__What is being asked__:
Copy nothing but the lines below running from the line containing "rotation=(0, -radians(tilt), 0))" through the line containing "1.037, 0.178), red)", both end lines included.

Stored entries
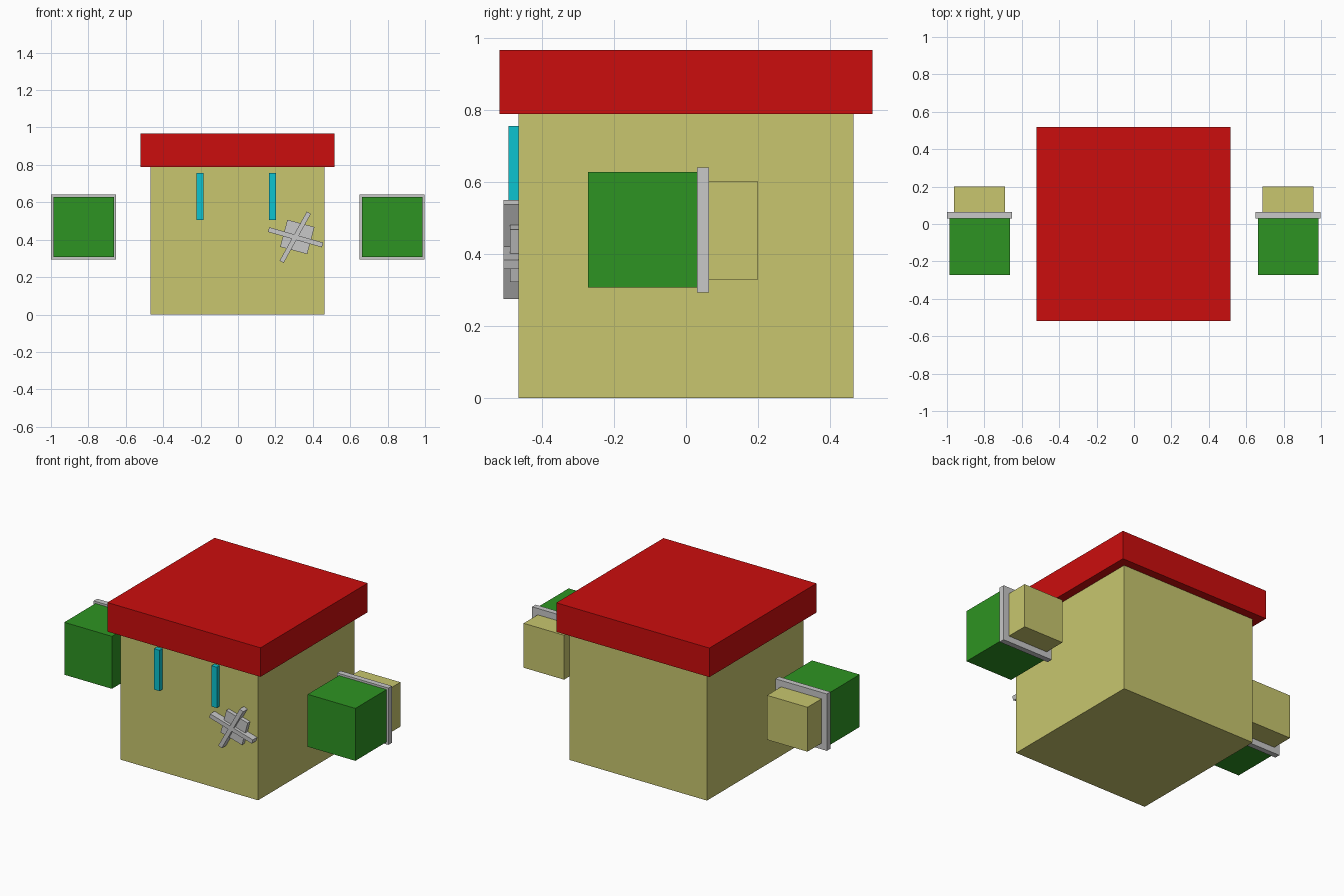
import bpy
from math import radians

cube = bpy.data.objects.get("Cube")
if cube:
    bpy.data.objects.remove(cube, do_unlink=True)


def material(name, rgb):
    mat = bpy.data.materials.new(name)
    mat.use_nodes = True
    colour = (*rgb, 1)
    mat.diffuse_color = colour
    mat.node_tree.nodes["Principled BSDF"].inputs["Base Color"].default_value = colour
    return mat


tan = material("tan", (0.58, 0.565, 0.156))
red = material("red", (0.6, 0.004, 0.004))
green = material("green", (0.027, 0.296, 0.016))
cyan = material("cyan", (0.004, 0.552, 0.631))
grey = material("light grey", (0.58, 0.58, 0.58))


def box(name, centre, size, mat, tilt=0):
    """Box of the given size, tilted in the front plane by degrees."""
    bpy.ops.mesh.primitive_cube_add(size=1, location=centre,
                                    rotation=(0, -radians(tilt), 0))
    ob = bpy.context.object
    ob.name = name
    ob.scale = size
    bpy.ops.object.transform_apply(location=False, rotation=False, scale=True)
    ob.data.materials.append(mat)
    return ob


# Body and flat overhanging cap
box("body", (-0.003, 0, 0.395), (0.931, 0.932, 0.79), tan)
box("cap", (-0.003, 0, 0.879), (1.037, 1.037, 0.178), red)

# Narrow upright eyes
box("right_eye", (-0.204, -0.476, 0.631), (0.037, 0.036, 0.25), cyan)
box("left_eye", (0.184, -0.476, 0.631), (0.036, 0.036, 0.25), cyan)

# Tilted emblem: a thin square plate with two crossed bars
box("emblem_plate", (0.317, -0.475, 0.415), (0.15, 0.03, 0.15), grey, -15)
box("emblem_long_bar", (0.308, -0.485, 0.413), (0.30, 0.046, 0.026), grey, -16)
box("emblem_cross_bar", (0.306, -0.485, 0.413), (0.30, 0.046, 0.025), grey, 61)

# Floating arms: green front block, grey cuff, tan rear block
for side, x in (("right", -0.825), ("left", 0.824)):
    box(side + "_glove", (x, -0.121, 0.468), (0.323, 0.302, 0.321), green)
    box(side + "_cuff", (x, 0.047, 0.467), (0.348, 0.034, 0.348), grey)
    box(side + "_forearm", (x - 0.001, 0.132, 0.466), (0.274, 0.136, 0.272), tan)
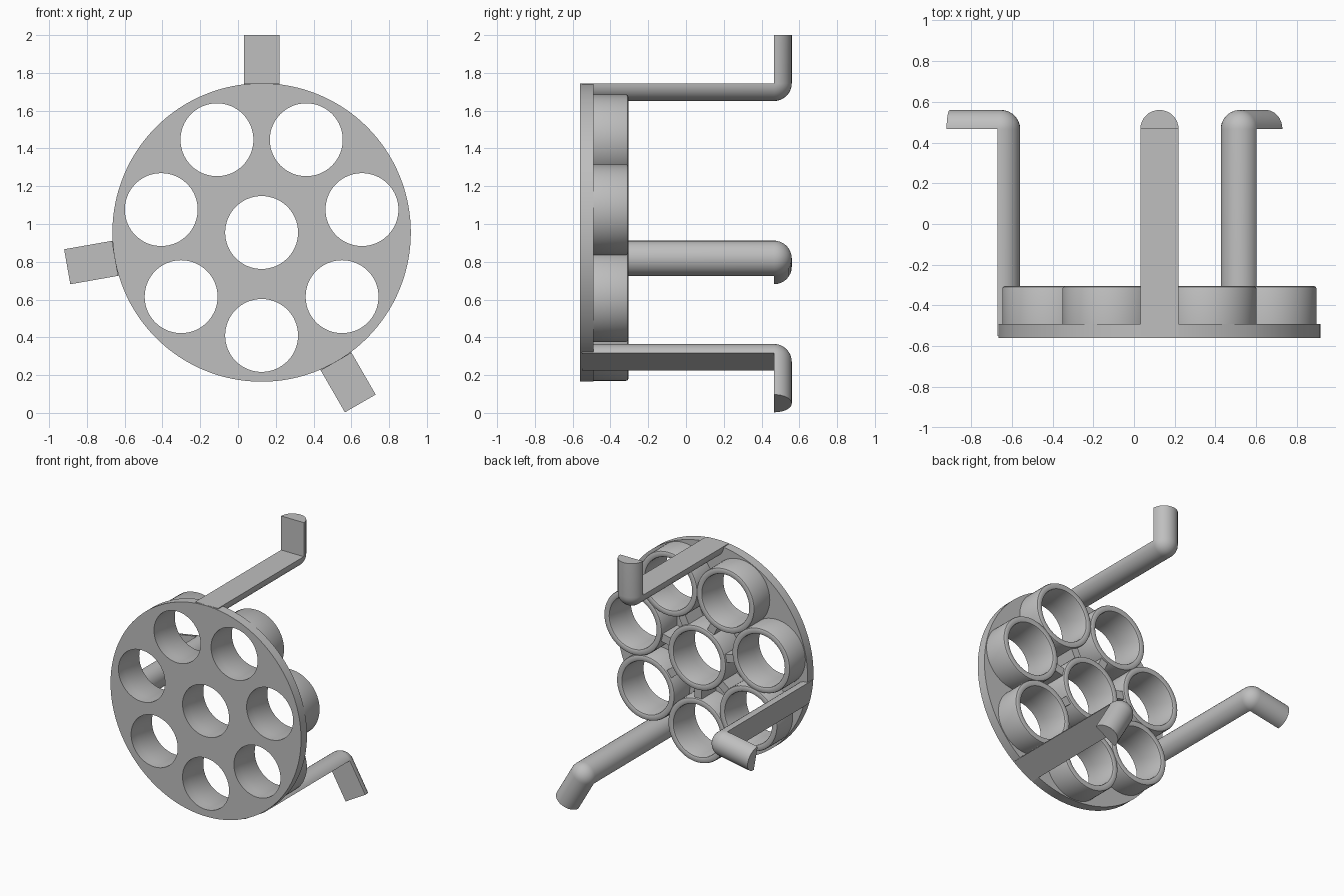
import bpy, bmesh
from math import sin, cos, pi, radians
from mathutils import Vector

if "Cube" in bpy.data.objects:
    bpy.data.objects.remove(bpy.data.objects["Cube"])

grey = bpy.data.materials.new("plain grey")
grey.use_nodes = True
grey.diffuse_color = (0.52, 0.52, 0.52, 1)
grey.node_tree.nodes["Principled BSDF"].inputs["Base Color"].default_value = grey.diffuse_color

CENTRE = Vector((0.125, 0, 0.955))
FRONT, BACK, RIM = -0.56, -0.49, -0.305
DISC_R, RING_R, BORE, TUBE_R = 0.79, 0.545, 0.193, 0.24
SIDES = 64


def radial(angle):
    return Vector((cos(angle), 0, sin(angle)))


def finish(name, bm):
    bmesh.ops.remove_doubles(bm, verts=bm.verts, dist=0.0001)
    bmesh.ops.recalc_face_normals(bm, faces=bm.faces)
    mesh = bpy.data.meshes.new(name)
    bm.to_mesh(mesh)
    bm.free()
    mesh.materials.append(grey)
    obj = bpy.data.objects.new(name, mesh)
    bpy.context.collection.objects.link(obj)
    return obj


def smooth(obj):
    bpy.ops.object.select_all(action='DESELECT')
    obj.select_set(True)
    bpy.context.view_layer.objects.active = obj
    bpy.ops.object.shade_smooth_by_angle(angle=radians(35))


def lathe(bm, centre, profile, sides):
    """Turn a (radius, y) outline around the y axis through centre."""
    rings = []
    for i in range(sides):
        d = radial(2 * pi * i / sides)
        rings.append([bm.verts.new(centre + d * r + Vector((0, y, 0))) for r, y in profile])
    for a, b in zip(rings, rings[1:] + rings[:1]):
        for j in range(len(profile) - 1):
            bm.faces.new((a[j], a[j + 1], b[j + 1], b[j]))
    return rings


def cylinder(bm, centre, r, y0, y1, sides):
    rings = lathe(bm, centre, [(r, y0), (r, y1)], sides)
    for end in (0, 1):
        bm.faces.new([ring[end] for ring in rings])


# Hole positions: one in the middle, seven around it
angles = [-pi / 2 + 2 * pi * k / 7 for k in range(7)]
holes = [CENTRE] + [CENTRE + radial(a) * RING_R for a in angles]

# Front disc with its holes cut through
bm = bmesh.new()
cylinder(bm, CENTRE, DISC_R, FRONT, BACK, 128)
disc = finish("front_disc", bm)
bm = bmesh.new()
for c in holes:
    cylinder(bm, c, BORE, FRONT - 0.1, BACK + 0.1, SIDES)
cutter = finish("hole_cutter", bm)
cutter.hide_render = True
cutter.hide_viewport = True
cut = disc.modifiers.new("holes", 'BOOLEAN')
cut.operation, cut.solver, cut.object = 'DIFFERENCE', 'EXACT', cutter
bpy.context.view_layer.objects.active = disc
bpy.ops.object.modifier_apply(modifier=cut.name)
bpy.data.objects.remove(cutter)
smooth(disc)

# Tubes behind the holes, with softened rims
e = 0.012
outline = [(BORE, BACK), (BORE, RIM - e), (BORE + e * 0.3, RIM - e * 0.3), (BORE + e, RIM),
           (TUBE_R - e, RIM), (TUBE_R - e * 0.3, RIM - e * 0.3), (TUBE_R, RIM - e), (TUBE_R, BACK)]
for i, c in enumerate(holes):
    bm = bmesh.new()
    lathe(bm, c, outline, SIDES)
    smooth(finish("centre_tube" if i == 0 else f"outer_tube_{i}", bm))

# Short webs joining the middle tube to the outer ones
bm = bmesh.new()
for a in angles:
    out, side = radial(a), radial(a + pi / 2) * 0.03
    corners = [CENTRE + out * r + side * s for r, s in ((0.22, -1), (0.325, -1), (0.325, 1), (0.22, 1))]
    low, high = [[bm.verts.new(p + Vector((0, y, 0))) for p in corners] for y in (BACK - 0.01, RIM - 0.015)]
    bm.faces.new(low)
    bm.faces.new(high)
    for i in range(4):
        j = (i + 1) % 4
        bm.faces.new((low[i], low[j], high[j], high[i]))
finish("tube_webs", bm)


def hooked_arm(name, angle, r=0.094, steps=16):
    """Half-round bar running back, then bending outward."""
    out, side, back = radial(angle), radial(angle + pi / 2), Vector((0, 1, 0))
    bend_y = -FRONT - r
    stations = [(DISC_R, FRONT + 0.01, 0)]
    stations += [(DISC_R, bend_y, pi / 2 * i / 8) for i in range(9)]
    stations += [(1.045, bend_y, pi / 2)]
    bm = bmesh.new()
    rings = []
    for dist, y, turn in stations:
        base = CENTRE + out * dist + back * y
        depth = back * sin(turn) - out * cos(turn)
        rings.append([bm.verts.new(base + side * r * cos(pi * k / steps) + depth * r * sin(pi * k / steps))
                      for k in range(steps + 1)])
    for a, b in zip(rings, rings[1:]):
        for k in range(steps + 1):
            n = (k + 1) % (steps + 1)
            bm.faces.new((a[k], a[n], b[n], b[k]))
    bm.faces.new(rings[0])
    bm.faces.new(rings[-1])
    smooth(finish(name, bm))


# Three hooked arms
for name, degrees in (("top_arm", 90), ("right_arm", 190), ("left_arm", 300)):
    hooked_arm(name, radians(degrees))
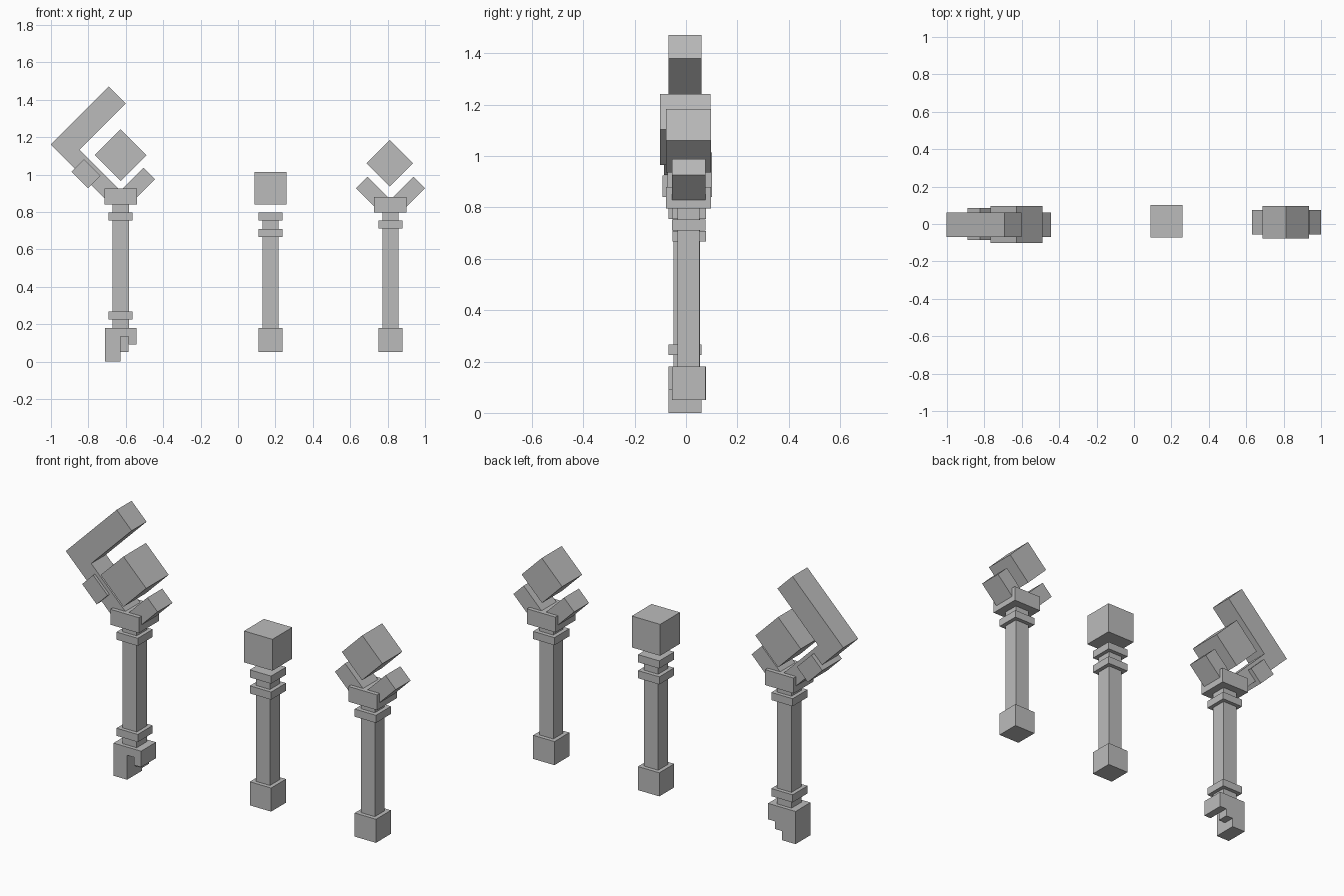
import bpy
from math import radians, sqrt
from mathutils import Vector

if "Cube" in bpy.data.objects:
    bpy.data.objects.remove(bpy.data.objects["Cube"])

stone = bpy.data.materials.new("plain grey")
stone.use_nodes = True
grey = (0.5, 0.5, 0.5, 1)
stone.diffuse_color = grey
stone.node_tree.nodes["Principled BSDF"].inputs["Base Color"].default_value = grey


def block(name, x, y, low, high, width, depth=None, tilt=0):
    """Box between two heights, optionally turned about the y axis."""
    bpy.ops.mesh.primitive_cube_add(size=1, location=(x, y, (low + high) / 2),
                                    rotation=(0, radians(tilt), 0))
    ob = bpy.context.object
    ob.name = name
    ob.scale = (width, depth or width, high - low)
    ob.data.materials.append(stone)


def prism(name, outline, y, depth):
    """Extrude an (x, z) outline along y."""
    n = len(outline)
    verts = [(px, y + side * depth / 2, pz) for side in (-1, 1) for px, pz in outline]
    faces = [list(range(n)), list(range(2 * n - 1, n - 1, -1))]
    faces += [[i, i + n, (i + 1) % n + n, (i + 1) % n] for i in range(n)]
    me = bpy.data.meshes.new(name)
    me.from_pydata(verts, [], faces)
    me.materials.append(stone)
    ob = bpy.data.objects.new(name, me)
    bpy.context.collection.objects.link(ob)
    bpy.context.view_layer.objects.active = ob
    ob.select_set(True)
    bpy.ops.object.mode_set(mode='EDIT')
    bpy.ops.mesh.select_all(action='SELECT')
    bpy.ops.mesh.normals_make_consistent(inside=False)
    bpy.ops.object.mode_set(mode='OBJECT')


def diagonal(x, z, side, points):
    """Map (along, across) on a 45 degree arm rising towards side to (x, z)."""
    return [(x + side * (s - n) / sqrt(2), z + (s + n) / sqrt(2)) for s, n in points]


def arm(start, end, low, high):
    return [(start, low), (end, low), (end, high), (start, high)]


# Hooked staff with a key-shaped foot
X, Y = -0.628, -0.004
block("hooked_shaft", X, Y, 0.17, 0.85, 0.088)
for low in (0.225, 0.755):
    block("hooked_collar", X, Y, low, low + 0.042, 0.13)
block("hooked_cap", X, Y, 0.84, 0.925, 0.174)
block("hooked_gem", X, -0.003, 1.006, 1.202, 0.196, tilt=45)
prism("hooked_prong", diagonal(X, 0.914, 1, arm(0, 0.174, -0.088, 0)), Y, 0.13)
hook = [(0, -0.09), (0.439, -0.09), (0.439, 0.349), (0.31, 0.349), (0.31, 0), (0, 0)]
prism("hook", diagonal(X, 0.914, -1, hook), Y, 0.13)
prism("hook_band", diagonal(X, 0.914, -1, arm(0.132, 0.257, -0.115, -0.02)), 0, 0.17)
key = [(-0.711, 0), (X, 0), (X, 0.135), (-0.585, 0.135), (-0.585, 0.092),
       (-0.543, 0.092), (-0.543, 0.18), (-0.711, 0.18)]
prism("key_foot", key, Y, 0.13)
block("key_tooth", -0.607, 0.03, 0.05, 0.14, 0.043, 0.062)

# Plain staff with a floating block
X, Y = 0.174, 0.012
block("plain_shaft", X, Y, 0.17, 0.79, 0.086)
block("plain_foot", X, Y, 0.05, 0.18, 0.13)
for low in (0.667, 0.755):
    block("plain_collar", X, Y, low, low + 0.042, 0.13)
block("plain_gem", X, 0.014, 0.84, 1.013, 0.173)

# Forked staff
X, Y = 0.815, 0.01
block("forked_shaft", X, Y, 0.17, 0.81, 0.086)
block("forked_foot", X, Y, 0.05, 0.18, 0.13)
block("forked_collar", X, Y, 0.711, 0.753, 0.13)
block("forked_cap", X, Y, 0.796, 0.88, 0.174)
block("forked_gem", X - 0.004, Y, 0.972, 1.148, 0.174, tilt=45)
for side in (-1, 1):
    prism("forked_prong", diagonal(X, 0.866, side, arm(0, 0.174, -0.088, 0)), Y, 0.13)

__Expected answer__:
                                    rotation=(0, -radians(tilt), 0))
    ob = bpy.context.object
    ob.name = name
    ob.scale = size
    bpy.ops.object.transform_apply(location=False, rotation=False, scale=True)
    ob.data.materials.append(mat)
    return ob


# Body and flat overhanging cap
box("body", (-0.003, 0, 0.395), (0.931, 0.932, 0.79), tan)
box("cap", (-0.003, 0, 0.879), (1.037, 1.037, 0.178), red)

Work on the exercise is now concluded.